The Seattle Seahawks released veteran defensive end Red Bryant on Friday, ending his six year tenure with the team. Bryant was set to earn a $3 million roster bonus in March and became expendable as the team continues to seek ways to create cap space. Photo by Grant Halverson/Getty Images.

Coming off the franchise's first ever Super Bowl victory, the Seattle Seahawks will have to move forward defending the title without two veteran players, as the team officially announced that WR Sidney Rice and DE Red Bryant have been released.

With lucrative contract extensions coming for star players Richard Sherman and Earl Thomas, the Seahawks have a multitude of tough decisions to make this offseason, and there could be more players joining Rice and Bryant on the free agent market as cap casualties in the coming days. Seattle has expressed interest in bringing back receiver Golden Tate and DE Michael Bennett through free agency, but both players will be seeking lofty salary increases and will certainly have interest from other teams. As a result, management will have to decide which players are expendable in an effort to create enough cap room to afford retaining Tate and/or Bennett.

Rice and Bryant quickly became the first two victims to receive their walking papers, and the moves do not come as a surprise. Both players have been rumored as potential cuts ever since Seattle's season culminated with bringing the Lombardi Trophy to the Pacific Northwest, and large contracts made the decisions pretty easy for GM John Schneider and head coach Pete Carroll. In the end, Seattle will save over $12 million against the salary cap with both contracts coming off the books.

Rice came to the Seahawks in 2011 as a free agent and received a five-year, $41 million contract to become Seattle's primary receiver. Injuries and inconsistent production limited him throughout his tenure with the team, as he missed 16-of-48 games during his three-year stint in Seattle while only catching 97 passes during that time. He tore his ACL against the St. Louis Rams in late October this past season and spent the remainder of the year on injured reserve, leaving little doubt about his future with the team. With Percy Harvin's cap number escalating above $13 million and the team trying to negotiate a deal for Tate to return, the Seahawks had no reason to keep the overpaid veteran.
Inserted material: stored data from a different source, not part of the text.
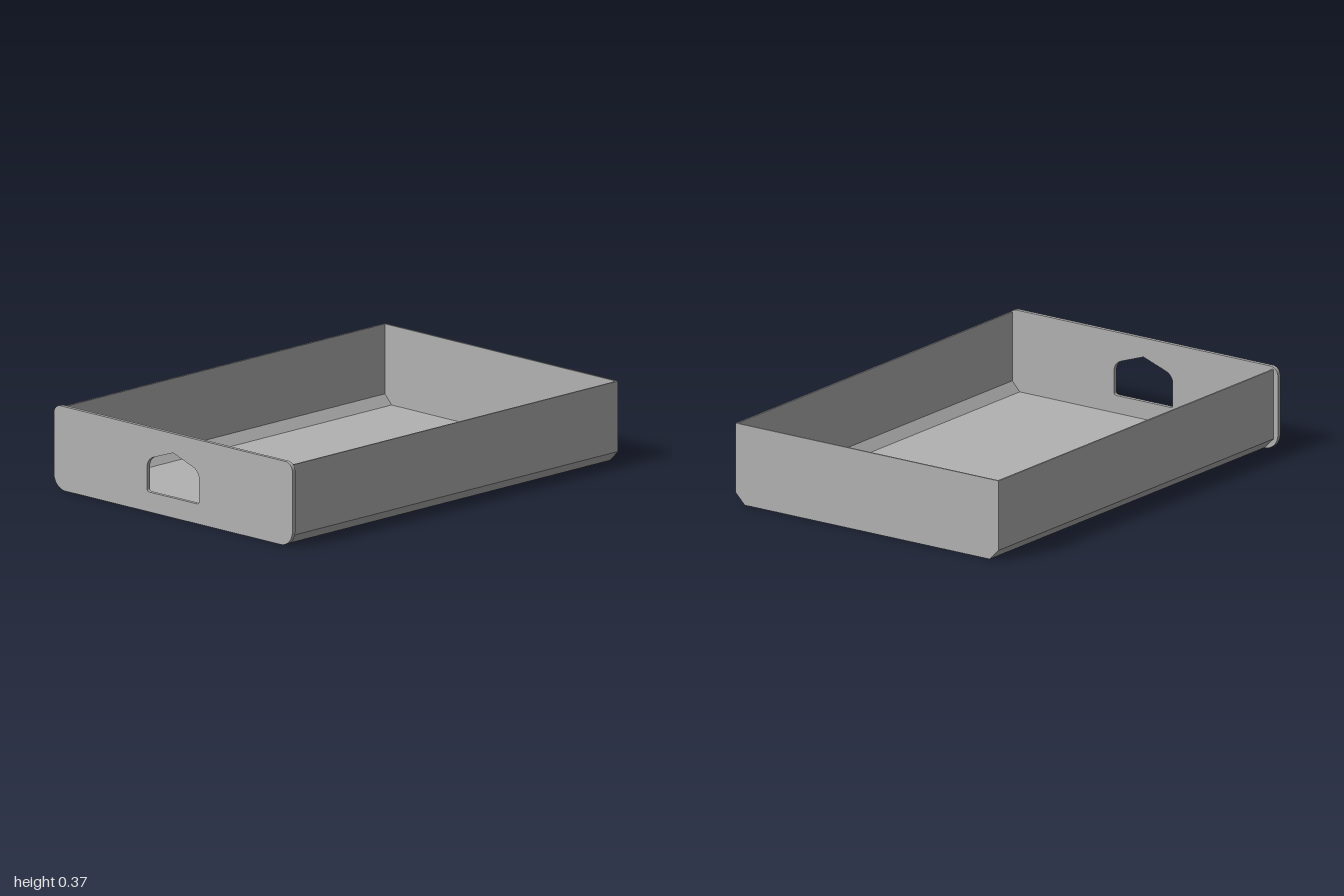
import * as THREE from 'three';

const grey = new THREE.MeshStandardMaterial({ color: 0xb2b2b2 });
grey.name = 'plain grey';

const WALL = 0.008, TOP = 0.36, BACK = -1, FRONT = 1, PANEL = 0.018;

// Half profile of the tray from the rim down to the floor edge
const outer = [[0.698, TOP], [0.698, 0.049], [0.65, 0.001]];
const inner = [[0.69, TOP], [0.69, 0.051], [0.65, 0.009]];
const mirror = (pts) => pts.map(([x, y]) => [-x, y]).reverse();
const toShape = (pts) => new THREE.Shape(pts.map(([x, y]) => new THREE.Vector2(x, y)));

function extrude(name, shape, z, depth) {
  const geometry = new THREE.ExtrudeGeometry(shape, { depth, bevelEnabled: false, curveSegments: 10 });
  geometry.translate(0, 0, z);
  const mesh = new THREE.Mesh(geometry, grey);
  mesh.name = name;
  return mesh;
}

// Panel outline with small upper and larger lower corner radii
function panelShape() {
  const w = 0.714, h = 0.372, r = 0.04, R = 0.07;
  const s = new THREE.Shape();
  s.moveTo(-w + R, 0);
  s.lineTo(w - R, 0);
  s.absarc(w - R, R, R, -Math.PI / 2, 0);
  s.lineTo(w, h - r);
  s.absarc(w - r, h - r, r, 0, Math.PI / 2);
  s.lineTo(-w + r, h);
  s.absarc(-w + r, h - r, r, Math.PI / 2, Math.PI);
  s.lineTo(-w, R);
  s.absarc(-w + R, R, R, Math.PI, Math.PI * 1.5);
  return s;
}

// Gabled grip opening with rounded shoulders
function gripHole() {
  const w = 0.156, b = 0.088, r = 0.014;
  const p = new THREE.Path();
  p.moveTo(-w + r, b);
  p.lineTo(w - r, b);
  p.quadraticCurveTo(w, b, w, b + r);
  p.lineTo(w, 0.195);
  p.bezierCurveTo(w, 0.222, 0.138, 0.24, 0.116, 0.247);
  p.lineTo(0, 0.287);
  p.lineTo(-0.116, 0.247);
  p.bezierCurveTo(-0.138, 0.24, -w, 0.222, -w, 0.195);
  p.lineTo(-w, b + r);
  p.quadraticCurveTo(-w, b, -w + r, b);
  return p;
}

export function createModel() {
  const drawer = new THREE.Group();
  drawer.name = 'drawer';

  // Floor, chamfers and side walls as one folded sheet
  const tray = new THREE.Group();
  tray.name = 'tray';
  tray.position.x = 0.006;
  const sheet = toShape([...outer, ...mirror(outer), ...mirror(inner).reverse(), ...inner.slice().reverse()]);
  tray.add(extrude('floorAndSides', sheet, BACK + WALL, FRONT - PANEL - BACK - WALL));

  // Back wall follows the outer profile
  tray.add(extrude('backWall', toShape([...outer, ...mirror(outer)]), BACK, WALL));

  // Front panel with the grip opening
  const shape = panelShape();
  shape.holes.push(gripHole());
  drawer.add(tray, extrude('frontPanel', shape, FRONT - PANEL, PANEL));
  return drawer;
}
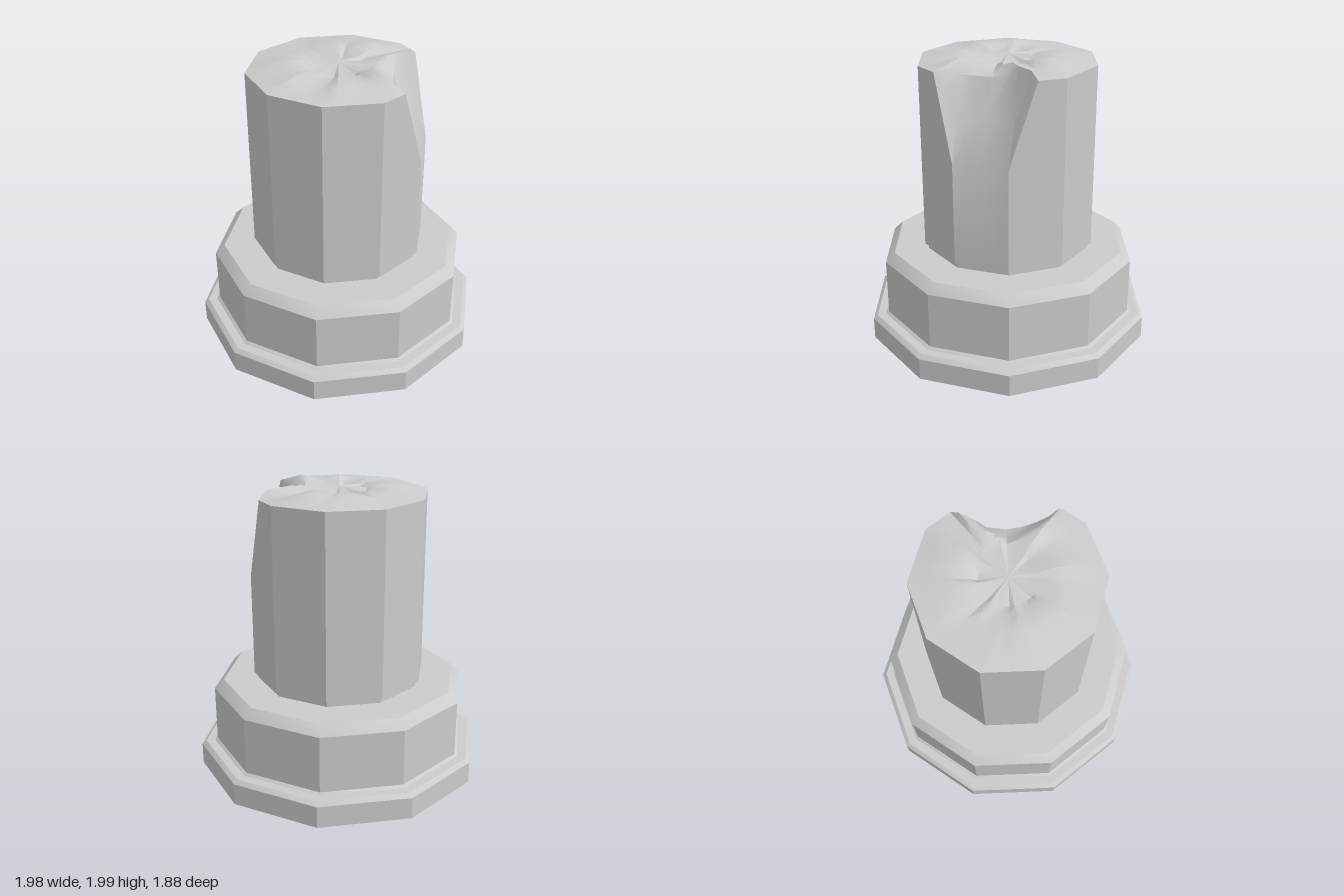
import * as THREE from 'three';
import { toCreasedNormals } from 'three/addons/utils/BufferGeometryUtils.js';

const SIDES = 10, SUB = 4, N = SIDES * SUB;
const material = new THREE.MeshStandardMaterial({ color: 0xcccccc });

// Point i (of N) on the outline of a ten-sided ring
function outline(i, radius, y) {
  const corner = k => {
    const a = (k * Math.PI * 2) / SIDES;
    return new THREE.Vector3(radius * Math.cos(a), y, radius * Math.sin(a));
  };
  const side = Math.floor(i / SUB);
  return corner(side).lerp(corner(side + 1), i / SUB - side);
}

// Inner lip of the broken notch, for outline points -6 to 2
const LIP = [
  [0.3, 1.93, -0.48], [0.32, 1.98, -0.4], [0.3, 1.985, -0.31], [0.3, 1.92, -0.22], [0.33, 1.895, -0.11],
  [0.37, 1.9, -0.02], [0.42, 1.91, 0.06], [0.47, 1.92, 0.12], [0.543, 1.93, 0.176],
];
const TOP = 1.93, NOTCH = 1.38;

function shaftGeometry() {
  const columns = [];
  for (let k = 0; k < N; k++) {
    const i = k >= N - 6 ? k - N : k;
    const inNotch = i >= -6 && i <= 2;
    // the wall top drops to the notch floor line
    const drop = inNotch ? Math.min(1, (4 - Math.abs(i + 2)) / 2) : 0;
    const wallTop = outline(i, 0.6, TOP - drop * (TOP - NOTCH));
    const lip = inNotch && drop > 0 ? new THREE.Vector3(...LIP[i + 6]) : wallTop.clone();
    // hollow middle of the notch face
    const mid = wallTop.clone().lerp(lip, 0.55);
    mid.y -= 0.03 * drop;
    // broken top: uneven ridge, then a jagged hollow round a low cone
    const a = (k / N) * Math.PI * 2;
    const wave = Math.sin(3 * a + 0.6) * 0.6 + Math.sin(7 * a) * 0.4;
    const jag = ((k + 2) % 5) / 4;
    const crest = outline(i, 0.235 + 0.035 * jag, 1.955 + 0.025 * jag + 0.012 * wave);
    const ring = (t, y) => {
      const p = lip.clone().lerp(crest, t);
      p.y += y;
      return p;
    };
    columns.push([
      outline(i, 0.575, 0.68), outline(i, 0.6, 0.68), wallTop, mid, lip,
      ring(0.3, 0.003 + 0.006 * wave), ring(0.65, 0.012 + 0.014 * wave), crest,
      outline(i, 0.185, 1.935 + 0.02 * jag), new THREE.Vector3(0, 1.97, 0),
    ]);
  }

  const positions = [];
  const triangle = (a, b, c) => {
    if (new THREE.Triangle(a, b, c).getArea() > 1e-7) {
      for (const p of [a, b, c]) positions.push(p.x, p.y, p.z);
    }
  };
  columns.forEach((left, k) => {
    const right = columns[(k + 1) % N];
    for (let r = 0; r < left.length - 1; r++) {
      triangle(left[r], left[r + 1], right[r]);
      triangle(right[r], left[r + 1], right[r + 1]);
    }
  });
  const geometry = new THREE.BufferGeometry();
  geometry.setAttribute('position', new THREE.Float32BufferAttribute(positions, 3));
  return toCreasedNormals(geometry, 0.55);
}

// Ten-sided turned part, from [radius, height] pairs
function turned(name, profile) {
  const points = profile.map(([r, y]) => new THREE.Vector2(r, y));
  const geometry = new THREE.LatheGeometry(points, SIDES, Math.PI / 2);
  const mesh = new THREE.Mesh(toCreasedNormals(geometry, 0.55), material);
  mesh.name = name;
  return mesh;
}

export function createModel() {
  const group = new THREE.Group();
  group.name = 'brokenColumn';

  // Bevelled plinth at the foot
  group.add(turned('plinth', [[0, 0], [0.99, 0], [0.99, 0.15], [0.96, 0.175], [0.9, 0.175]]));
  // Drum with a small foot and a bevelled shoulder
  group.add(turned('drum', [[0.9, 0.175], [0.88, 0.19], [0.88, 0.578], [0.815, 0.64], [0.575, 0.64]]));
  // Recessed neck under the shaft
  group.add(turned('neck', [[0.575, 0.64], [0.575, 0.68]]));

  // Shaft with a broken top and a notch on its back left side
  const shaft = new THREE.Mesh(shaftGeometry(), material);
  shaft.name = 'shaft';
  group.add(shaft);
  return group;
}
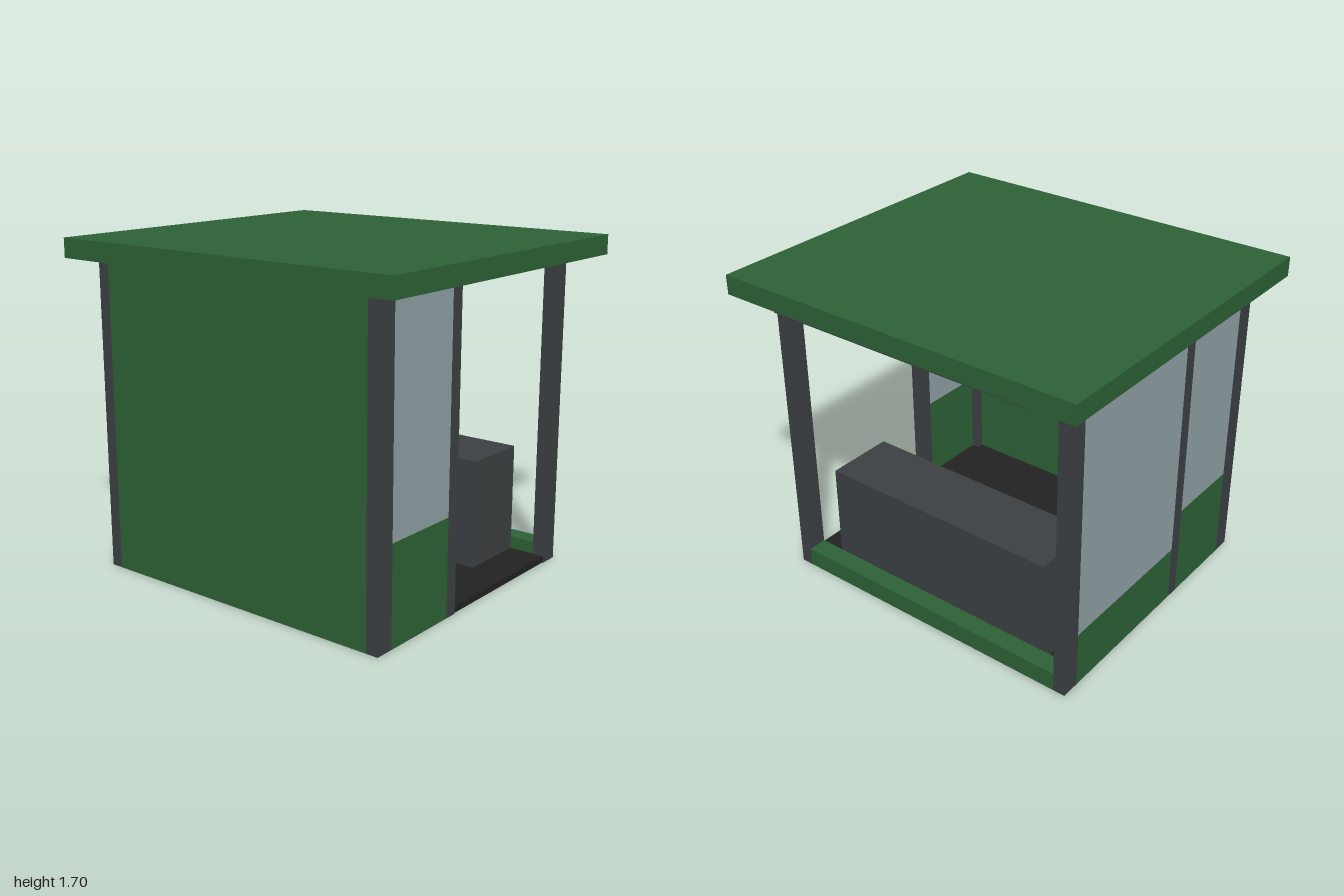
import * as THREE from 'three';

const mat = (name, color) => {
  const m = new THREE.MeshStandardMaterial({ color });
  m.name = name;
  return m;
};

export function createModel() {
  const green = mat('green paint', 0x2d6135);
  const metal = mat('dark grey metal', 0x3c4042);
  const glass = mat('grey glass', 0x8fa0a5);
  const black = mat('black floor', 0x222222);
  const kiosk = new THREE.Group();
  kiosk.name = 'kiosk';

  // Box given by its extents on each axis
  const box = (name, material, [x0, x1], [y0, y1], [z0, z1]) => {
    const mesh = new THREE.Mesh(new THREE.BoxGeometry(x1 - x0, y1 - y0, z1 - z0), material);
    mesh.position.set((x0 + x1) / 2, (y0 + y1) / 2, (z0 + z1) / 2);
    mesh.name = name;
    kiosk.add(mesh);
  };
  // Depth range on the front (s = 1) or the back (s = -1)
  const depth = (s, a, b) => (s > 0 ? [a, b] : [-b, -a]);

  const outer = 0.865, inner = 0.8, pane = 0.845, eaves = 1.6;

  // Roof, ceiling and floor
  box('roof', green, [-0.9, 0.9], [eaves, 1.7], [-1, 1]);
  box('ceiling', metal, [-0.735, 0.725], [1.57, eaves - 0.001], [-pane + 0.001, pane - 0.001]);
  box('floor', black, [-0.735, 0.63], [0.002, 0.035], [-pane, pane]);
  box('threshold', black, [-0.2, 0.63], [0.002, 0.035], [pane, outer - 0.003]);
  box('doorHeader', metal, [-0.2, 0.63], [1.57, eaves], [pane, outer - 0.003]);

  // Posts along the front and the back
  for (const s of [1, -1]) {
    const side = s > 0 ? 'front' : 'back';
    for (const [n, x0, x1] of [['Right', -0.8, -0.7], ['Middle', -0.27, -0.2], ['Left', 0.63, 0.73]])
      box(`${side}${n}Post`, metal, [x0, x1], [0, eaves], depth(s, inner, outer));
    // Narrow glazed bay beside the solid wall
    box(`${side}NarrowPanel`, green, [-0.7, -0.27], [0, 0.5], depth(s, pane, outer));
    box(`${side}NarrowWindow`, glass, [-0.7, -0.27], [0.5, eaves], depth(s, pane, outer));
  }

  // Wide glazed bay at the back
  box('backWidePanel', green, [-0.2, 0.63], [0, 0.3], [-outer, -pane]);
  box('backWideWindow', glass, [-0.2, 0.63], [0.3, eaves], [-outer, -pane]);

  // Solid side wall, and the open serving side opposite
  box('solidWall', green, [-0.8, -0.735], [0, eaves], [-inner, inner]);
  box('servingSill', green, [0.63, 0.73], [0, 0.1], [-inner, inner]);
  box('counter', metal, [0.265, 0.63], [0.035, 0.6], [-0.665, 0.665]);
  box('shutterRail', metal, [0.8, 0.865], [1.57, eaves], [-0.73, 0.73]);

  return kiosk;
}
As for Bryant, his loss will be tougher to swallow, especially if Seattle can't find a way to bring back free agent Tony McDaniel. Bryant has been a stout run defender and a locker room leader since coming to the Seahawks in 2008, but he didn't see near as much playing time late in the season thanks to the emergence of Cliff Avril and Bennett. With a $3 million roster bonus due in March, Seattle decided that the soon-to-be 30-year-old Bryant was expendable and may look to replace him in the draft in May.

With free agency quickly approaching, the Seahawks may not be finished releasing players. TE Zach Miller and DE Chris Clemons could be next in line to go, though Bryant's departure makes it less likely Clemons will be let go. If Seattle feels the need to create more cap space right now, Miller could be the odd man out thanks to his large contract and meager production. For now, everyone else would appear to be safe, but the Schneider-Carroll regime has been known for making bold moves. It'll be intriguing to see what decisions management makes as it attempts to keep this young team together for the long haul.